=== Begin Enclosure ===
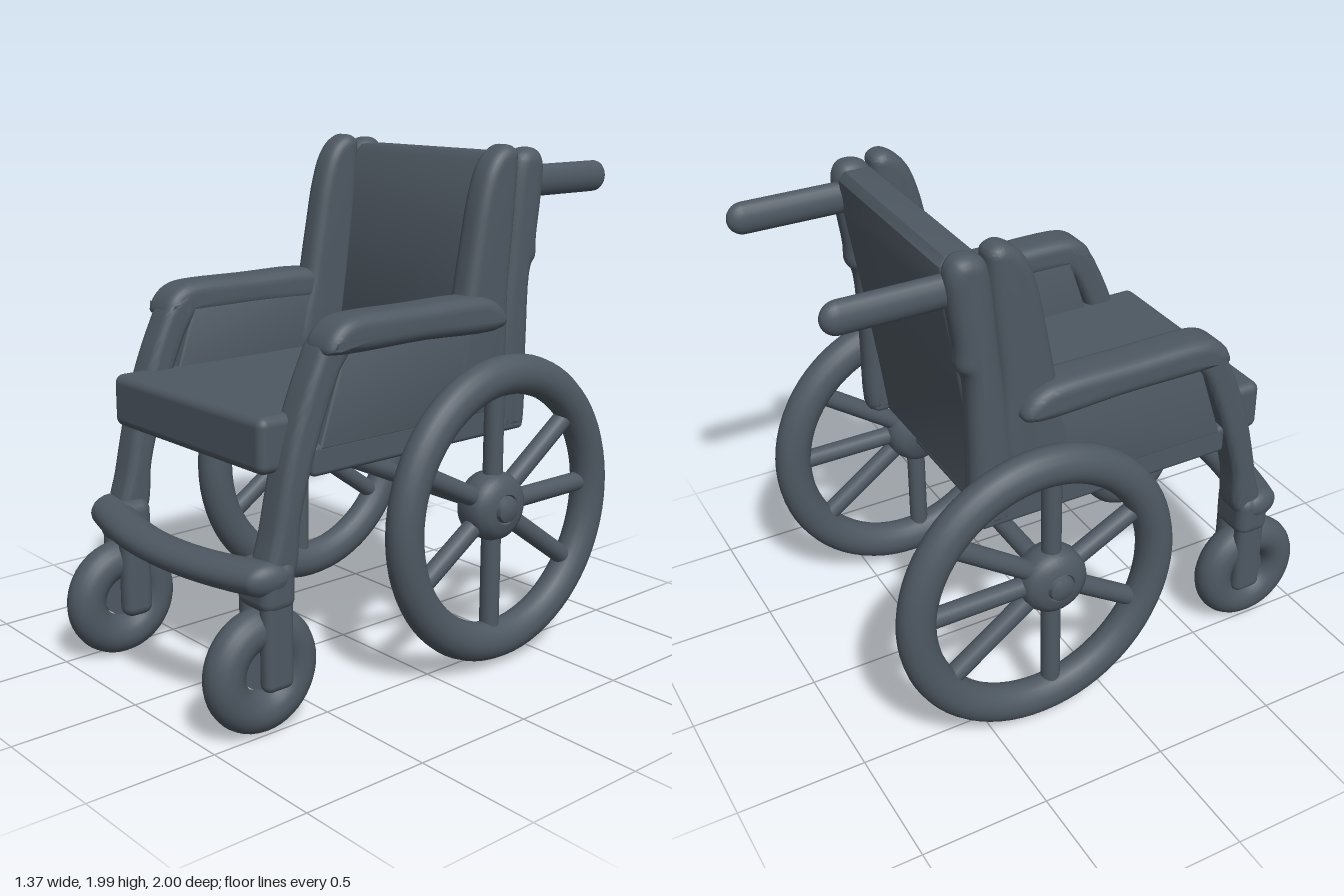
import * as THREE from 'three';
import { toCreasedNormals } from 'three/addons/utils/BufferGeometryUtils.js';
import { RoundedBoxGeometry } from 'three/addons/geometries/RoundedBoxGeometry.js';

export function createModel() {
  const model = new THREE.Group();
  model.name = 'wheelchair';
  const slate = new THREE.MeshStandardMaterial({ color: 0x4e5862 });
  slate.name = 'slate grey';

  const add = (name, geometry, x = 0, y = 0, z = 0, parent = model) => {
    const mesh = new THREE.Mesh(geometry, slate);
    mesh.name = name;
    mesh.position.set(x, y, z);
    parent.add(mesh);
    return mesh;
  };

  // Side profile given as [z, y] points, extruded across x with rounded edges
  const slab = (points, width, bevel, smooth = true) => {
    const v = points.map(([z, y]) => new THREE.Vector3(z, y, 0));
    const outline = smooth ? new THREE.CatmullRomCurve3(v, true).getPoints(72).slice(0, -1) : v;
    const shape = new THREE.Shape(outline.map((p) => new THREE.Vector2(p.x, p.y)));
    const geo = new THREE.ExtrudeGeometry(shape, {
      depth: width - 2 * bevel, bevelEnabled: true, bevelThickness: bevel,
      bevelSize: bevel, bevelOffset: -bevel, bevelSegments: 6,
    });
    geo.translate(0, 0, bevel - width / 2);
    geo.rotateY(-Math.PI / 2);
    return toCreasedNormals(geo, 0.7);
  };

  const block = (x0, x1, y0, y1, z0, z1, r) =>
    new RoundedBoxGeometry(x1 - x0, y1 - y0, z1 - z0, 4, r)
      .translate((x0 + x1) / 2, (y0 + y1) / 2, (z0 + z1) / 2);

  // Straight round bar between two points
  const bar = (name, a, b, radius) => {
    const from = new THREE.Vector3(...a), to = new THREE.Vector3(...b);
    const mesh = add(name, new THREE.CylinderGeometry(radius, radius, from.distanceTo(to), 16));
    mesh.position.copy(from).add(to).multiplyScalar(0.5);
    mesh.quaternion.setFromUnitVectors(new THREE.Vector3(0, 1, 0), to.sub(from).normalize());
  };

  // Seat, its frame and the backrest
  add('seatCushion', block(-0.47, 0.47, 0.932, 1.135, -0.38, 0.762, 0.035));
  add('seatFrame', block(-0.45, 0.45, 0.907, 1.0, -0.42, 0.56, 0.015));
  const backrest = slab([[-0.29, 1.0], [-0.42, 1.93], [-0.45, 1.96], [-0.55, 1.96],
    [-0.575, 1.93], [-0.565, 1.8], [-0.5, 1.4], [-0.435, 0.915], [-0.34, 0.915]],
    0.84, 0.02, false);
  // Slight crown along the top edge
  const p = backrest.attributes.position;
  for (let i = 0; i < p.count; i++) {
    if (p.getY(i) > 1.85) p.setY(i, p.getY(i) + 0.01 * (1 - (p.getX(i) / 0.42) ** 2));
  }
  add('backrest', backrest);

  // Curved footrest, thicker towards its ends
  const foot = new THREE.CapsuleGeometry(0.056, 1.0, 8, 20, 24).rotateZ(Math.PI / 2);
  foot.scale(1, 1, 1.4);
  const f = foot.attributes.position;
  for (let i = 0; i < f.count; i++) {
    const t = (f.getX(i) / 0.5) ** 2;
    const grow = 1 + 0.13 * t;
    f.setY(i, f.getY(i) * grow + 0.574 + 0.01 * t);
    f.setZ(i, f.getZ(i) * grow + 0.862 - 0.09 * t);
  }
  foot.computeVertexNormals();
  add('footrest', foot);

  // Axle joining the large wheels
  bar('axle', [-0.58, 0.66, -0.245], [0.58, 0.66, -0.245], 0.037);

  const legProfile = [[0.77, 0.58], [0.74, 0.74], [0.665, 1.05], [0.57, 1.29], [0.51, 1.39],
    [0.42, 1.43], [0.4, 1.35], [0.46, 1.25], [0.555, 1.016], [0.625, 0.78], [0.66, 0.58]];
  const armProfile = [[0.49, 1.33], [0.535, 1.34], [0.525, 1.385], [0.49, 1.425], [0.45, 1.447],
    [0.39, 1.457], [0.1, 1.457], [-0.17, 1.457], [-0.25, 1.445], [-0.31, 1.41], [-0.34, 1.36],
    [-0.32, 1.33], [0.1, 1.33]];
  const panelProfile = [[0.54, 1.0], [0.42, 1.36], [-0.35, 1.36], [-0.35, 1.0]];
  const wingProfile = [[-0.12, 1.1], [-0.175, 1.45], [-0.21, 1.64], [-0.245, 1.81], [-0.285, 1.92],
    [-0.33, 1.975], [-0.385, 2.0], [-0.43, 1.98], [-0.435, 1.92], [-0.4, 1.5], [-0.36, 1.1]];
  const postProfile = [[-0.36, 0.92], [-0.35, 1.2], [-0.39, 1.6], [-0.43, 1.93], [-0.45, 1.965],
    [-0.5, 1.985], [-0.55, 1.975], [-0.577, 1.93], [-0.572, 1.8], [-0.553, 1.65],
    [-0.55, 1.57], [-0.525, 1.53], [-0.512, 1.25], [-0.505, 0.92], [-0.49, 0.905], [-0.375, 0.905]];
  // Spoke ends on the rim as [z, y]
  const spokeEnds = [[-0.245, 1.14], [-0.245, 0.12], [-0.76, 0.657], [-0.66, 0.95],
    [-0.67, 0.352], [0.14, 0.405], [0.14, 0.855]];
  const hubProfile = [[0, -0.09], [0.09, -0.085], [0.12, -0.06], [0.133, -0.02], [0.133, 0.03],
    [0.12, 0.06], [0.09, 0.08], [0.058, 0.085], [0.053, 0.078], [0.048, 0.095], [0.03, 0.104],
    [0, 0.106]].map(([r, h]) => new THREE.Vector2(r, h));

  for (const s of [1, -1]) {
    const side = s > 0 ? 'left' : 'right';

    // Arm, front leg, side panel, seat rail, back wing and rear post
    add(side + 'FrontLeg', slab(legProfile, 0.135, 0.035), s * 0.467);
    add(side + 'Armrest', slab(armProfile, 0.172, 0.045), s * 0.488);
    add(side + 'SidePanel', slab(panelProfile, 0.11, 0.01, false), s * 0.46);
    add(side + 'SeatRail', block(-0.057, 0.057, 0.905, 1.02, -0.49, 0.57, 0.02), s * 0.457);
    add(side + 'BackWing', slab(wingProfile, 0.124, 0.045), s * 0.455);
    add(side + 'RearPost', slab(postProfile, 0.124, 0.055), s * 0.457);

    // Push handle
    const handle = new THREE.CapsuleGeometry(0.061, 0.38, 8, 20).rotateX(Math.PI / 2);
    add(side + 'PushHandle', handle.scale(0.68, 1, 1), s * 0.431, 1.853, -0.749);

    // Large wheel: rim, hub and seven spokes
    const rim = new THREE.TorusGeometry(0.526, 0.077, 20, 72).rotateY(Math.PI / 2);
    add(side + 'WheelRim', rim.scale(0.88, 1, 0.957), s * 0.588, 0.632, -0.295);
    const hub = toCreasedNormals(new THREE.LatheGeometry(hubProfile, 32), 0.7);
    add(side + 'WheelHub', hub.rotateZ(-s * Math.PI / 2), s * 0.58, 0.658, -0.245);
    for (const [z, y] of spokeEnds) {
      bar(side + 'Spoke', [s * 0.585, 0.658, -0.245], [s * 0.585, y, z], 0.038);
    }

    // Caster wheel with its web and two-pronged fork
    const tyre = new THREE.TorusGeometry(0.155, 0.077, 20, 48).rotateY(Math.PI / 2);
    add(side + 'CasterTyre', tyre.scale(0.95, 1, 1), s * 0.457, 0.238, 0.768);
    const fork = new THREE.Group();
    fork.name = side + 'CasterFork';
    model.add(fork);
    const forkPart = (name, x, w, y0, y1, d, r) =>
      add(name, new RoundedBoxGeometry(w, y1 - y0, d, 4, r), s * x, (y0 + y1) / 2, 0.735, fork);
    forkPart('innerProng', 0.395, 0.085, 0.17, 0.58, 0.125, 0.04);
    forkPart('outerProng', 0.51, 0.065, 0.17, 0.58, 0.125, 0.03);
    forkPart('forkCrown', 0.455, 0.19, 0.46, 0.64, 0.145, 0.045);
    const web = new THREE.CylinderGeometry(0.095, 0.095, 0.05, 32).rotateZ(Math.PI / 2);
    add('casterWeb', web, s * 0.45, 0.265, 0.768, fork);
  }
  return model;
}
=== End Enclosure ===
> **Description of the task**
Take exactly the lines from the one containing "const slate = new" through the one containing "const outline = smooth" in the data above, and output them with nothing added.

> **Response to this task**
  const slate = new THREE.MeshStandardMaterial({ color: 0x4e5862 });
  slate.name = 'slate grey';

  const add = (name, geometry, x = 0, y = 0, z = 0, parent = model) => {
    const mesh = new THREE.Mesh(geometry, slate);
    mesh.name = name;
    mesh.position.set(x, y, z);
    parent.add(mesh);
    return mesh;
  };

  // Side profile given as [z, y] points, extruded across x with rounded edges
  const slab = (points, width, bevel, smooth = true) => {
    const v = points.map(([z, y]) => new THREE.Vector3(z, y, 0));
    const outline = smooth ? new THREE.CatmullRomCurve3(v, true).getPoints(72).slice(0, -1) : v;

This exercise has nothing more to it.